(TASK INSTRUCTIONS): Every line in the data below that has the word "holes" should be returned.

====================

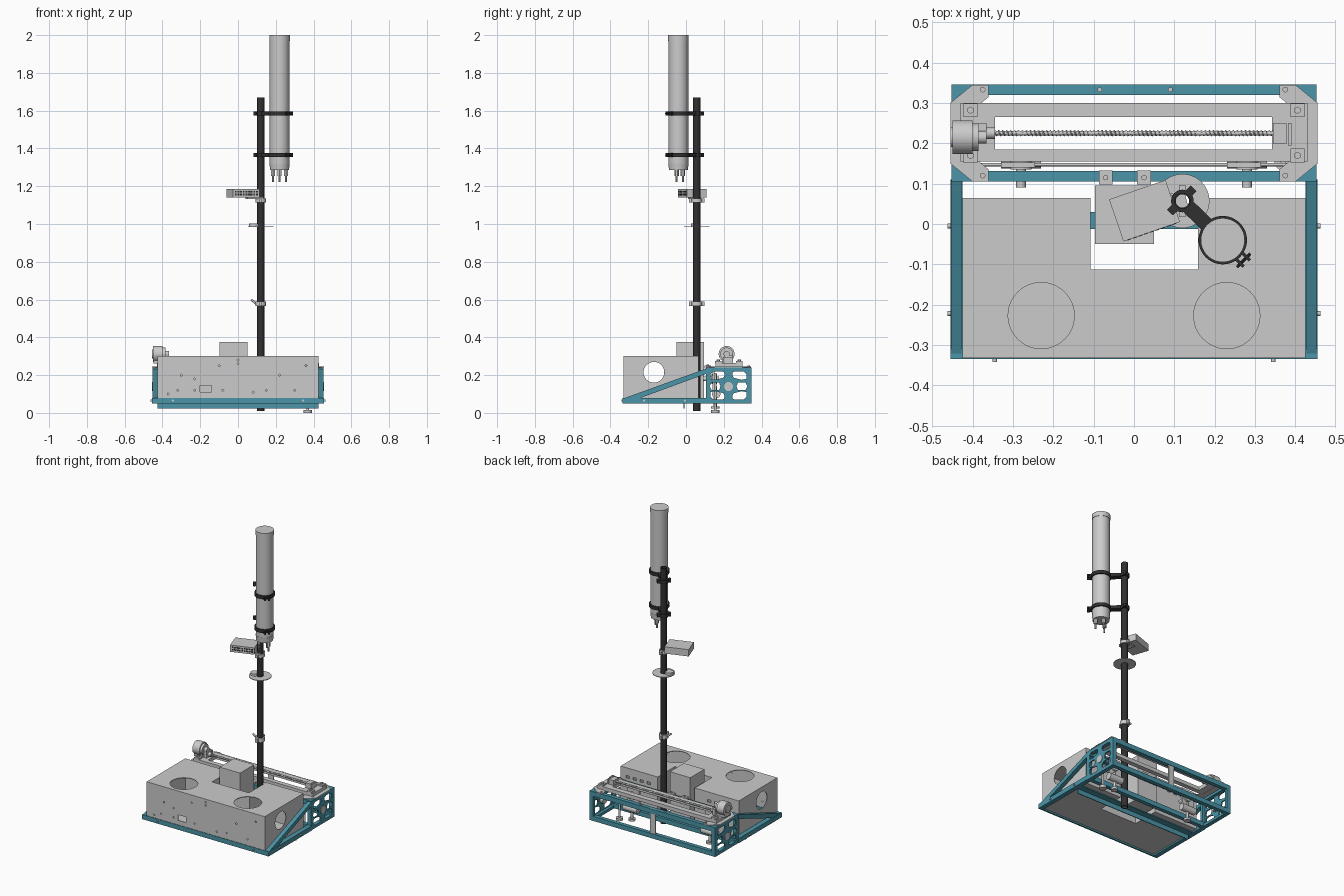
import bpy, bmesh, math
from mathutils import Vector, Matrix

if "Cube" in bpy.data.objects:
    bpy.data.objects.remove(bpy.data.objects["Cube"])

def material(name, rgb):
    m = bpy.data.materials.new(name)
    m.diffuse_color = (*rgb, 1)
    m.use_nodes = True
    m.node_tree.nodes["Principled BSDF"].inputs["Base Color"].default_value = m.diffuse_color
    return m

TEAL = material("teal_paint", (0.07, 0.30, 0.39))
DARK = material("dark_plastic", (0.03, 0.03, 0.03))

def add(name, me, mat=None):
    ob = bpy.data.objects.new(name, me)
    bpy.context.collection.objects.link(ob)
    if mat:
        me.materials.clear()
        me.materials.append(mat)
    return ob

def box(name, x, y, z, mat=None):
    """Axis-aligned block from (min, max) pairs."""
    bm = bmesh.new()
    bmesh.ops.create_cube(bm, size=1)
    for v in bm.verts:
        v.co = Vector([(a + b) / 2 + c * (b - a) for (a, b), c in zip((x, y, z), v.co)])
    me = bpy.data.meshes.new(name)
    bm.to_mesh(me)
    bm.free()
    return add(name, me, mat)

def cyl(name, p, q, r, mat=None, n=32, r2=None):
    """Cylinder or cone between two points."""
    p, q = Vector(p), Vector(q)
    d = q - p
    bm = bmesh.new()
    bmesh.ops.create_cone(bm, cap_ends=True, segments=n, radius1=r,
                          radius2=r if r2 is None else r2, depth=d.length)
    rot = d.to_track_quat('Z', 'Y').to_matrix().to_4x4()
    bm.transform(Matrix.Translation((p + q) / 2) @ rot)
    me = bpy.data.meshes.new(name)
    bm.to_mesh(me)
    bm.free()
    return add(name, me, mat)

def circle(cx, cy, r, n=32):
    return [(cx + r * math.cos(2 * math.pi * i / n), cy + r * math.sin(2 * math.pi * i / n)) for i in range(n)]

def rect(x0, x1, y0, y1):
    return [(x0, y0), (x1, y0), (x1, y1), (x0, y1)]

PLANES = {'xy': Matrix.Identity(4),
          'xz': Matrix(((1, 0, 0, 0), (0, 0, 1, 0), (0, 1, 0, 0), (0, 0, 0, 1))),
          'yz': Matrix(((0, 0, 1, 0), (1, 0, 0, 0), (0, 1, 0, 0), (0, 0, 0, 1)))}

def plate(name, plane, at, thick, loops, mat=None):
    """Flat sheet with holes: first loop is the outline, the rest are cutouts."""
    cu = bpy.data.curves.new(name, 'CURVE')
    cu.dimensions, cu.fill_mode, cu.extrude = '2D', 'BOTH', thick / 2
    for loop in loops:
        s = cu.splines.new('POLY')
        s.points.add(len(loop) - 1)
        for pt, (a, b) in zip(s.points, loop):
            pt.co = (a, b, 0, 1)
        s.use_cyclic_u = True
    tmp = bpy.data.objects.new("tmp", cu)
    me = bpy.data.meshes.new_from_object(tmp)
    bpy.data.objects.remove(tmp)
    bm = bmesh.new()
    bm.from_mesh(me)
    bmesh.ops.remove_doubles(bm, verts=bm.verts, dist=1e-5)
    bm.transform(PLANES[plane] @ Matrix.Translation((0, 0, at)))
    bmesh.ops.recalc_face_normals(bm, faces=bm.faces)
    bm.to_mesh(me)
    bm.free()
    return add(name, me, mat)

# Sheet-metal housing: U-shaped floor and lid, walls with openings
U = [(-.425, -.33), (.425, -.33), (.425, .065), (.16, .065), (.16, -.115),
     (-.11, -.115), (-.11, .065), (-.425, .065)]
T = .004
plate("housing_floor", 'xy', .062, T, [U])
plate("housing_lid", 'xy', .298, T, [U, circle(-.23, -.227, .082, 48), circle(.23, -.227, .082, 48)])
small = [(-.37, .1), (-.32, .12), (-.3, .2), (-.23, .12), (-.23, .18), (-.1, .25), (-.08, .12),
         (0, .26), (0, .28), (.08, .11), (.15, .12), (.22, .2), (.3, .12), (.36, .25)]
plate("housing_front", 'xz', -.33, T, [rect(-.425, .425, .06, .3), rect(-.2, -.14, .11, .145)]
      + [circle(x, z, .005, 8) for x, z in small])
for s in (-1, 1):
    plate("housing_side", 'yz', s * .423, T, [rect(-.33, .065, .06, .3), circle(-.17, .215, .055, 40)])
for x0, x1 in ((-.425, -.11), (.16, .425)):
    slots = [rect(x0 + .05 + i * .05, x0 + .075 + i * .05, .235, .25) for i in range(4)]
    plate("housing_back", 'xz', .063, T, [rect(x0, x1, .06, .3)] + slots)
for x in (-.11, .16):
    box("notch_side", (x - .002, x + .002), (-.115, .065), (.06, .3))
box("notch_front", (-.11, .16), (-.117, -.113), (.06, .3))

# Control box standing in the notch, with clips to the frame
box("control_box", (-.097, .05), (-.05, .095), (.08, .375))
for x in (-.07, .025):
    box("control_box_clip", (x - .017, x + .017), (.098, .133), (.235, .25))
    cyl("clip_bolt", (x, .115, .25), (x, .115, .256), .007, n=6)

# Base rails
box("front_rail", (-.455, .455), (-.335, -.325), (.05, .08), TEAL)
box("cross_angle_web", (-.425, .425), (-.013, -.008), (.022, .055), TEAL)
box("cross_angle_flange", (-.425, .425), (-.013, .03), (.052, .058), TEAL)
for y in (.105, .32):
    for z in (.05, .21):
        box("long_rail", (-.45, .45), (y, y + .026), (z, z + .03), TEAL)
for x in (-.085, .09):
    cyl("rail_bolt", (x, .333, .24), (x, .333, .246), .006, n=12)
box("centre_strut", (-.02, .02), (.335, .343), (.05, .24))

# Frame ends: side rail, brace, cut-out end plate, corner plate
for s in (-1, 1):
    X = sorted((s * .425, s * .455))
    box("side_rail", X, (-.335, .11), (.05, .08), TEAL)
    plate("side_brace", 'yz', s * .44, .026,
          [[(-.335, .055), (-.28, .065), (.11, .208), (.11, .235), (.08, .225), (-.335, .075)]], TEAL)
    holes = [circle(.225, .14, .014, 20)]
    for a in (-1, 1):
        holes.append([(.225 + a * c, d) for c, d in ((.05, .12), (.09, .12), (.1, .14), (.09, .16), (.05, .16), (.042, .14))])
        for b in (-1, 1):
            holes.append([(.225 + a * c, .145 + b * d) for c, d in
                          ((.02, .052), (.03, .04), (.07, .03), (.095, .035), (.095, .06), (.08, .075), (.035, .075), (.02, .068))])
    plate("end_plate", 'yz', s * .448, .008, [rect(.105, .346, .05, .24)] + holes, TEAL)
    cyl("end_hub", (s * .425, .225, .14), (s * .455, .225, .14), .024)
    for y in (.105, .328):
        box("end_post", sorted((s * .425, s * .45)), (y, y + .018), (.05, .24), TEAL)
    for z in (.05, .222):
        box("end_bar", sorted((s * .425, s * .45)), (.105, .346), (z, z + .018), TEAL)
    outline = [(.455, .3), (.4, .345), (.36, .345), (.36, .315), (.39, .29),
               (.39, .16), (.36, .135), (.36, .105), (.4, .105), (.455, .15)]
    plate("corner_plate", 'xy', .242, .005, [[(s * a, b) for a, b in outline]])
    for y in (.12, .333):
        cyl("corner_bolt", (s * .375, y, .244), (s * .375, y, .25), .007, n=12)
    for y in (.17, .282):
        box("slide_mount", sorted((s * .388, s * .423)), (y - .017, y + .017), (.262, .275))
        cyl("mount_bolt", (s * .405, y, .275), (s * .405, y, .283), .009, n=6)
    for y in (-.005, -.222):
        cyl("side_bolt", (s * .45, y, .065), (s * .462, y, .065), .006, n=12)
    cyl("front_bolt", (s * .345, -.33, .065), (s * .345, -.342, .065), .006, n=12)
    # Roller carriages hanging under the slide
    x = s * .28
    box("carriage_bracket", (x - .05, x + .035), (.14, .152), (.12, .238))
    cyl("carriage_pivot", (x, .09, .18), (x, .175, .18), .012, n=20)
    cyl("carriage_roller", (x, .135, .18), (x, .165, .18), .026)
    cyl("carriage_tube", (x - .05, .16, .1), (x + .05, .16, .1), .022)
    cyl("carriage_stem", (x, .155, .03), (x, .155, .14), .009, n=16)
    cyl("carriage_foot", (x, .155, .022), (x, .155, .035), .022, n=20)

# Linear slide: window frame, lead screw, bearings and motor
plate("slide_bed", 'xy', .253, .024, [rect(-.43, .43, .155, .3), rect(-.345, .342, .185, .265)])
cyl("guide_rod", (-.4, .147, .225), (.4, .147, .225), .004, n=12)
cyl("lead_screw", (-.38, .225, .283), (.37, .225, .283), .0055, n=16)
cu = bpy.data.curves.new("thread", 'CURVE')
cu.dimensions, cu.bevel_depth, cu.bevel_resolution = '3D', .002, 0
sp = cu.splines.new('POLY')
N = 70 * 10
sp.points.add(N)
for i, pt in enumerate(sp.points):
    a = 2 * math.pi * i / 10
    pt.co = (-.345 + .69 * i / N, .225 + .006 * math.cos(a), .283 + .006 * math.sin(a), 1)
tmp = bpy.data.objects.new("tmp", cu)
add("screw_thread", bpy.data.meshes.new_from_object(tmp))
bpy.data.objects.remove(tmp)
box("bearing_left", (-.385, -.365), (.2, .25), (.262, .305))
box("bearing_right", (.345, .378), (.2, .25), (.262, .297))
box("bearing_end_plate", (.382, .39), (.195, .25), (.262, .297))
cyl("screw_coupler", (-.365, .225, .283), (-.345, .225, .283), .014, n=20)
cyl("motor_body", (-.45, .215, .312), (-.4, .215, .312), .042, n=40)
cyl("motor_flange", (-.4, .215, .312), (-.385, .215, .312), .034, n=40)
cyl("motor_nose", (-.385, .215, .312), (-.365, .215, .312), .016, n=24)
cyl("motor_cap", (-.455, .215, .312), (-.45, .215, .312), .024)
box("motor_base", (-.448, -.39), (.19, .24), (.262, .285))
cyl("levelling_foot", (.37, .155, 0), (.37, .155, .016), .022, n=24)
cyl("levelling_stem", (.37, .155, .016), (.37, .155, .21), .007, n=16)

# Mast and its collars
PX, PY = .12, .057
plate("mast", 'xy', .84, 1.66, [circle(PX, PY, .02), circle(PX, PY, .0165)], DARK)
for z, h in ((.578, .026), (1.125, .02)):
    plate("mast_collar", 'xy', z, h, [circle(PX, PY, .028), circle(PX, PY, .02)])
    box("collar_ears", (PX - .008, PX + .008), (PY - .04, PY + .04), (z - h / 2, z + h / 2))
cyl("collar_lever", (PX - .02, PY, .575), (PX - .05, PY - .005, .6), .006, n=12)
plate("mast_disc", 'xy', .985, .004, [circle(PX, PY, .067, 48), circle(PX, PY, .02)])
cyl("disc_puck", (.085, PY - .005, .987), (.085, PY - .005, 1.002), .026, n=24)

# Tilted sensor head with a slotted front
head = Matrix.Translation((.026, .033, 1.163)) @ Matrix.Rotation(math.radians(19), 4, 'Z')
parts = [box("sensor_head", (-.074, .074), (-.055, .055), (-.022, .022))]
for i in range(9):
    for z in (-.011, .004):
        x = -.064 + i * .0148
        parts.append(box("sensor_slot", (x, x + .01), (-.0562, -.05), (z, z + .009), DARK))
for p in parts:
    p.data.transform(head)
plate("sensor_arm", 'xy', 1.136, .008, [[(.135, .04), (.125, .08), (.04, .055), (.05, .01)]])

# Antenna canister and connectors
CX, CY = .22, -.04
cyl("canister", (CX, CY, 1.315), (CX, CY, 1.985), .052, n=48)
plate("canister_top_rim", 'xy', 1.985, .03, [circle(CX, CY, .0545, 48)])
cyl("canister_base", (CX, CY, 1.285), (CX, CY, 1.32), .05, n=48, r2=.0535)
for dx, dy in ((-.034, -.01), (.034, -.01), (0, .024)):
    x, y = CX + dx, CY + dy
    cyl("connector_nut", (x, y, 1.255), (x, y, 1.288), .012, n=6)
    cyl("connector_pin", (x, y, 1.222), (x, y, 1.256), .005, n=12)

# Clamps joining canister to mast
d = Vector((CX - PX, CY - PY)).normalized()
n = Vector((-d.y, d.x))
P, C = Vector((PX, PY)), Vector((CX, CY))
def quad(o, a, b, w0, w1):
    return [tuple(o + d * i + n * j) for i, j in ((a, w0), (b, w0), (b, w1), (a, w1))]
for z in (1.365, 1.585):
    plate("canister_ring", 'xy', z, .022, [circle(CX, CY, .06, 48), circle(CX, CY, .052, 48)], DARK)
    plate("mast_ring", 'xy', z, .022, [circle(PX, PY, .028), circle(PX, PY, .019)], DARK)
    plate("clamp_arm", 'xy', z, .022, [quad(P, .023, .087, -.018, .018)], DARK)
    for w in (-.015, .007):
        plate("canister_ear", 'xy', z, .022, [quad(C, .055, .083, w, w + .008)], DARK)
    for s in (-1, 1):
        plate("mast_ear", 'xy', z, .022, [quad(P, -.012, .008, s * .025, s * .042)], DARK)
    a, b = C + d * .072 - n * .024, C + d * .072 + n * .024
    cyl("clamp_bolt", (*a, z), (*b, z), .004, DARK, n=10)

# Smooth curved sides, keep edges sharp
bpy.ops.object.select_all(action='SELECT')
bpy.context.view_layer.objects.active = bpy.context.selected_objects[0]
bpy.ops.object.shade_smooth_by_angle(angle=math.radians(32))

====================

(YOUR RESPONSE):
    """Flat sheet with holes: first loop is the outline, the rest are cutouts."""
    holes = [circle(.225, .14, .014, 20)]
        holes.append([(.225 + a * c, d) for c, d in ((.05, .12), (.09, .12), (.1, .14), (.09, .16), (.05, .16), (.042, .14))])
            holes.append([(.225 + a * c, .145 + b * d) for c, d in
    plate("end_plate", 'yz', s * .448, .008, [rect(.105, .346, .05, .24)] + holes, TEAL)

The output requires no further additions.